FRANK J. OTERI: This brings us into another area, the whole notion of peer-to-peer networks: Napster, file sharing, and intellectual property. What would you do if people were making copies of your music and you weren’t getting paid for it?
DAVID DEL TREDICI: Well, personally I wouldn’t mind. It’s fine. That means they’re interested [laughs] and like it. The money I make off music is sort of a side income. I don’t really think about that. If anyone wanted [my music] I think it would be great. I don’t care. I never dealt in this area of making a lot of money off my music. It’s never been a reality.
FRANK J. OTERI: These people are all fighting these contentious fights. The RIAA and certain pop groups…
DAVID DEL TREDICI: Isn’t it a more pop thing that a classical thing?
FRANK J. OTERI: It is, but certainly the publishers are very interested in this. The performing rights societies are very interested in this…
DAVID DEL TREDICI: Well, ASCAP is interested, I’m sure. But the money ASCAP makes off classical music is tiny. When you look in any magazine there’s one tiny page about classical happenings. So it doesn’t affect me as a so-called serious composer. It simply doesn’t affect me. I’ve never been in the big money with my music. It’s just not a reality, so I don’t care.
FRANK J. OTERI: Theoretically, if people were trading… “I’ve got the complete Child Alice; do you want to hear my bootleg copy?”…
DAVID DEL TREDICI: Right. I’d love it!
FRANK J. OTERI: It would get the word out there, and maybe there’d be more performances. Then there’d eventually be an official recording of it, one would hope.

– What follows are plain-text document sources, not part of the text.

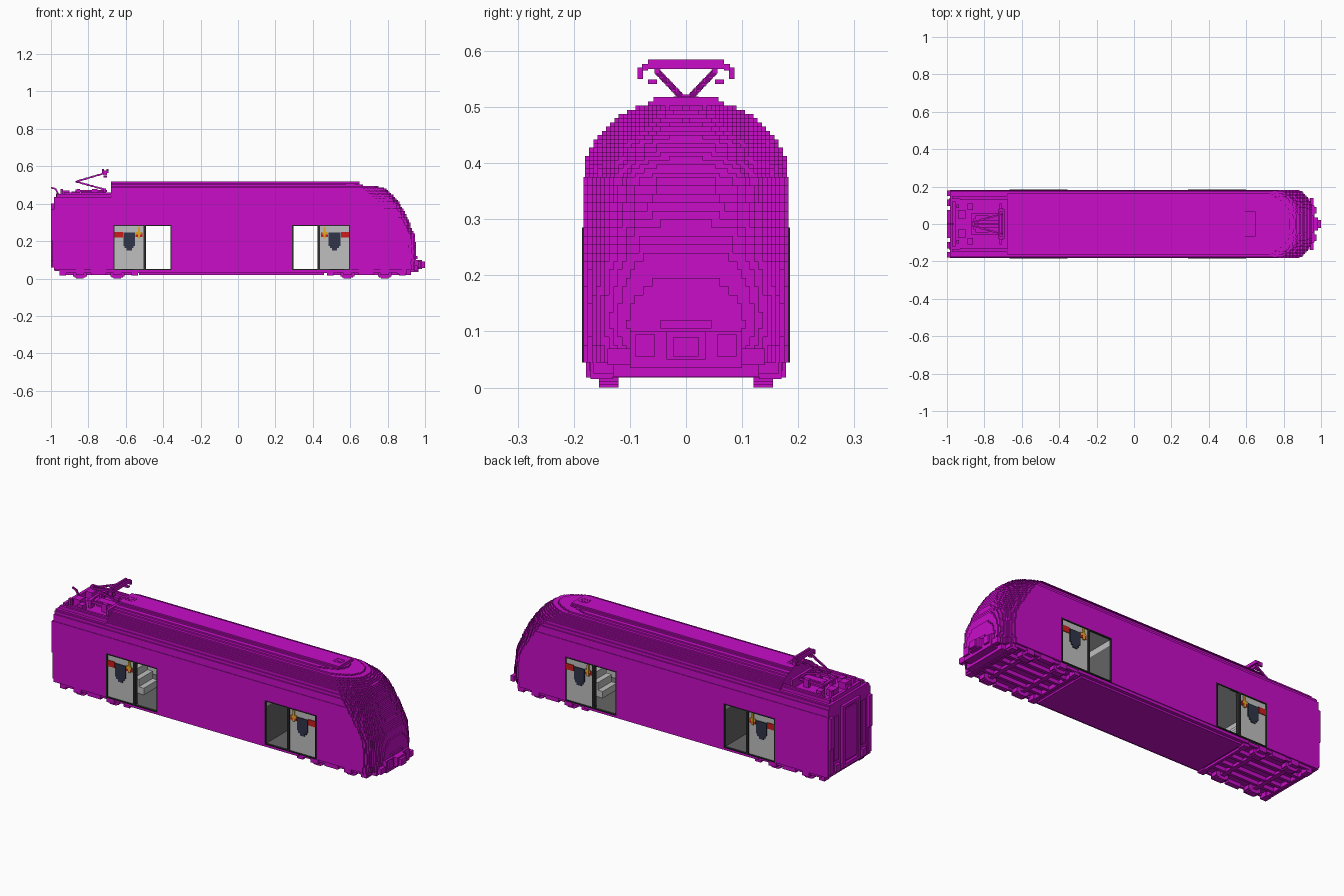
import bpy, bmesh, math
from mathutils import Vector

cube = bpy.data.objects.get("Cube")
if cube:
    bpy.data.objects.remove(cube, do_unlink=True)


def material(name, r, g, b):
    m = bpy.data.materials.new(name)
    m.use_nodes = True
    m.diffuse_color = (r, g, b, 1)
    m.node_tree.nodes["Principled BSDF"].inputs["Base Color"].default_value = (r, g, b, 1)
    return m


MAGENTA = material("magenta", .58, .004, .58)
LIGHT = material("light grey", .52, .52, .52)
GREY = material("dark grey", .13, .13, .13)
BLACK = material("charcoal", .025, .025, .025)
RED = material("red", .6, .012, .012)
YELLOW = material("amber", .75, .4, .02)
NAVY = material("navy", .03, .035, .065)


def finish(name, bm, mat):
    bmesh.ops.recalc_face_normals(bm, faces=bm.faces)
    mesh = bpy.data.meshes.new(name)
    bm.to_mesh(mesh)
    bm.free()
    mesh.materials.append(mat)
    obj = bpy.data.objects.new(name, mesh)
    bpy.context.collection.objects.link(obj)
    return obj


def add_box(bm, x0, x1, y0, y1, z0, z1):
    verts = bmesh.ops.create_cube(bm, size=1)["verts"]
    for v in verts:
        v.co = Vector(((x0 + x1) / 2 + v.co.x * (x1 - x0),
                       (y0 + y1) / 2 + v.co.y * (y1 - y0),
                       (z0 + z1) / 2 + v.co.z * (z1 - z0)))


def boxes(name, mat, items):
    bm = bmesh.new()
    for item in items:
        add_box(bm, *item)
    return finish(name, bm, mat)


def both_sides(items):
    return items + [(a, b, -d, -c, e, f) for a, b, c, d, e, f in items]


def stepped_line(a, b, size=.009):
    a, b = Vector(a), Vector(b)
    n = max(1, math.ceil(max(abs(c) for c in b - a) / (size * .8)))
    h = size / 2
    points = [a.lerp(b, i / n) for i in range(n + 1)]
    return [(p.x - h, p.x + h, p.y - h, p.y + h, p.z - h, p.z + h) for p in points]


# Body: stacked layers with a stepped, rounded nose
V = .0075
REAR, WELL = -.985, -.68
NOSE = [(0, .94), (.115, .957), (.227, .946), (.318, .909), (.4, .866),
        (.446, .83), (.489, .775), (.5, .65), (.6, .65)]


def snap(v):
    return round(v / V) * V


def nose_x(z):
    for (z0, x0), (z1, x1) in zip(NOSE, NOSE[1:]):
        if z <= z1:
            return x0 + (x1 - x0) * (z - z0) / (z1 - z0)


def half_width(z):
    t = max(0, (z - .372) / .145)
    return max(.058, snap(.183 * math.sqrt(max(0, 1 - t * t)))) if t else .183


def nose_layer(bm, x0, z0, z1):
    z = (z0 + z1) / 2
    w = half_width(z)
    u = min(1, max(0, (z - .2) / .3))
    n = round(w / V)
    half = []
    for i in range(n):
        t = (i + .5) / n
        x = snap(nose_x(z) - (.075 + .05 * u) * t ** (4 - 1.5 * u))
        if z > .5:
            x = .65
        if half and abs(half[-1][0] - x) < .001:
            half[-1] = (x, w * (i + 1) / n)
        else:
            if half:
                half.append((x, half[-1][1]))
            half.append((x, w * (i + 1) / n))
    outline = [(x0, w)] + half[::-1] + [(x, -y) for x, y in half] + [(x0, -w)]
    face = bm.faces.new([bm.verts.new((x, y, z0)) for x, y in outline])
    top = bmesh.ops.extrude_face_region(bm, geom=[face])["geom"]
    for v in top:
        if isinstance(v, bmesh.types.BMVert):
            v.co.z = z1


MID = -.033                      # doors mirror about this station
IN, EDGE, OUT = .323, .463, .633  # opening, door edge, far door edge
SILL, HEAD = .045, .285

body = bmesh.new()
z = SILL
while z < .512:
    z1 = z + (.015 if z < .37 else V)
    w = half_width((z + z1) / 2)
    if z1 < HEAD + .001:
        add_box(body, REAR, MID - OUT, -w, w, z, z1)
        add_box(body, MID - IN, MID + IN, -w, w, z, z1)
        nose_layer(body, MID + OUT, z, z1)
    else:
        nose_layer(body, REAR if z < .43 else WELL, z, z1)
    z = z1
finish("body_shell", body, MAGENTA)

# Underside belly, skirts and sill
boxes("underframe", MAGENTA, [
    (-.56, .49, -.178, .178, .03, SILL), (-.53, .46, -.16, .16, .02, .03),
    (-.98, .9, -.165, .165, .04, SILL)])
boxes("nose_skirt", MAGENTA, [
    (.85, .9, -.165, .165, .025, SILL), (.88, .925, -.13, .13, .02, .06),
    (.9, .965, -.1, .1, .035, .1)])
boxes("coupler", MAGENTA, [(.94, .985, -.035, .035, .05, .1), (.975, 1, -.022, .022, .055, .09)]
      + both_sides([(.93, .975, .055, .09, .055, .095), (.94, .96, .1, .14, .04, .07)]))

# Rear end: gangway frame, corner posts and buffers
boxes("gangway", MAGENTA, both_sides([(-1, REAR, .055, .075, .06, .385)])
      + [(-1, REAR, -.075, .075, .385, .4), (-.992, REAR, -.055, .055, .09, .37),
         (-1, REAR, -.075, .075, .06, .08)])
boxes("rear_posts", MAGENTA, both_sides([
    (-1, REAR, .15, .18, .2, .37), (-.993, REAR, .15, .18, .06, .2),
    (-1, REAR, .095, .13, .06, .1), (-.99, REAR, .1, .135, .12, .36)]))

# Bogies: wheels, frames, beams and axles
for label, cx in (("rear", -.745), ("front", .685)):
    wheels, frames = [], []
    for ax in (cx - .1, cx + .1):
        for r, top in ((.02, .045), (.03, .04), (.037, .033)):
            wheels.append((ax - r, ax + r, .12, .155, {.02: 0, .03: .005, .037: .011}[r], top))
        frames += [(ax - .022, ax + .022, .155, .178, .018, .05),
                   (ax - .012, ax + .012, 0, .13, .018, .034)]
    frames += [(cx - .19, cx + .19, .158, .172, .03, .047),
               (cx - .04, cx + .04, .15, .176, .02, .045),
               (cx - .21, cx - .175, .13, .17, .015, .045),
               (cx + .175, cx + .21, .13, .17, .015, .045)]
    frames += [(cx - .19, cx + .19, y - .008, y + .008, .02, .045) for y in (.035, .09)]
    boxes(label + "_bogie_wheels", MAGENTA, both_sides(wheels))
    boxes(label + "_bogie_frame", MAGENTA, both_sides(frames)
          + [(cx - .2, cx - .185, -.15, .15, .018, .042), (cx + .185, cx + .2, -.15, .15, .018, .042)])

# Roof: rings, well walls and equipment
for label, x in (("rear", -.645), ("front", .61)):
    boxes(label + "_roof_vent", MAGENTA, both_sides([
        (x - .02, x + .02, .015, .022, .51, .519), (x - .012, x + .012, 0, .009, .51, .519)])
        + [(x - .026, x - .019, -.016, .016, .51, .519), (x + .019, x + .026, -.016, .016, .51, .519)])
boxes("roof_well_walls", MAGENTA, both_sides([
    (-.97, WELL, .135, .15, .43, .452), (-.93, WELL, .128, .14, .45, .46)])
    + [(-.972, -.955, -.12, .12, .43, .455)])
boxes("roof_equipment", MAGENTA, both_sides([
    (-.94, -.9, .03, .075, .43, .47), (-.89, -.86, .075, .11, .43, .465),
    (-.95, -.935, .085, .105, .43, .478), (-.78, -.75, .04, .06, .43, .478),
    (-.85, -.7, .045, .055, .462, .474), (-.86, -.845, .03, .06, .43, .478)])
    + [(-.84, -.72, -.02, .02, .43, .465), (-.72, -.705, -.11, .11, .43, .482),
       (-.87, -.855, -.06, .06, .465, .475)])
boxes("roof_cable", MAGENTA, stepped_line((-.995, 0, .485), (-.975, 0, .478), .008)
      + stepped_line((-.975, 0, .478), (-.96, 0, .45), .008))

# Pantograph: lower arm, V shaped upper arms and collector head
arm = stepped_line((-.71, 0, .475), (-.865, 0, .518))
arm += stepped_line((-.86, -.012, .518), (-.86, .012, .518))
arm += both_sides(stepped_line((-.86, .01, .52), (-.71, .052, .564)))
boxes("pantograph_arms", MAGENTA, arm)
boxes("pantograph_head", MAGENTA, [
    (-.727, -.717, -.068, .068, .568, .585), (-.703, -.693, -.068, .068, .568, .585)]
    + both_sides([(-.727, -.693, .068, .078, .565, .577), (-.72, -.7, .077, .086, .55, .57),
                  (-.72, -.7, .052, .068, .541, .549)]))


# Doors and vestibules: offsets from the mirror station
def vestibule(name, mat, items):
    out = []
    for s in (-1, 1):
        for o0, o1, y0, y1, z0, z1 in items:
            a, b = sorted((MID + s * o0, MID + s * o1))
            out.append((a, b, y0, y1, z0, z1))
    return boxes(name, mat, out)


vestibule("vestibule_inner_walls", GREY, [(IN, IN + .004, -.178, .178, SILL, .25),
                                          (IN, OUT, -.178, .178, SILL, SILL + .004)])
vestibule("vestibule_lining", LIGHT, [
    (IN, IN + .004, -.178, .178, .25, HEAD), (OUT - .004, OUT, -.165, .165, SILL, HEAD),
    (IN, OUT, -.178, .178, HEAD - .004, HEAD)])
vestibule("vestibule_steps", LIGHT, [
    (EDGE + .03 * i, OUT, -.06, .06, SILL, SILL + .04 * i) for i in range(1, 6)])
vestibule("door_panels", LIGHT, both_sides([(EDGE, OUT, .166, .179, SILL, HEAD)]))
vestibule("door_frames", BLACK, both_sides([
    (IN, IN + .006, .172, .185, SILL, HEAD), (EDGE - .004, EDGE + .008, .164, .185, SILL, HEAD),
    (OUT - .006, OUT, .172, .185, SILL, HEAD), (EDGE, OUT, .172, .185, HEAD - .005, HEAD),
    (IN, OUT, .172, .185, SILL, SILL + .006), (IN, EDGE, .172, .185, HEAD - .004, HEAD)]))
vestibule("door_red_stripes", RED, both_sides([
    (.583, .627, .179, .183, .218, .25), (.478, .515, .179, .183, .222, .245)]))
vestibule("door_amber_handles", YELLOW, both_sides([
    (.49, .502, .179, .185, .215, .276), (.484, .514, .179, .184, .235, .25)]))
vestibule("door_windows", NAVY, both_sides([
    (.518, .58, .179, .184, .175, .245), (.525, .573, .179, .184, .162, .175),
    (.535, .563, .179, .184, .15, .162)]))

DAVID DEL TREDICI: Right. That’s my feeling.
FRANK J. OTERI: I admit I’ve got an unreleased cassette tape of Child Alice, and I’m happy I’ve gotten to hear it.
DAVID DEL TREDICI: You do? [laughs]
FRANK J. OTERI: [laughs] Yeah, for many years. I don’t even know how I got it at this point.
DAVID DEL TREDICI: I wonder where you got it? Well, this is an argument for younger people than I. This is not going to be my future.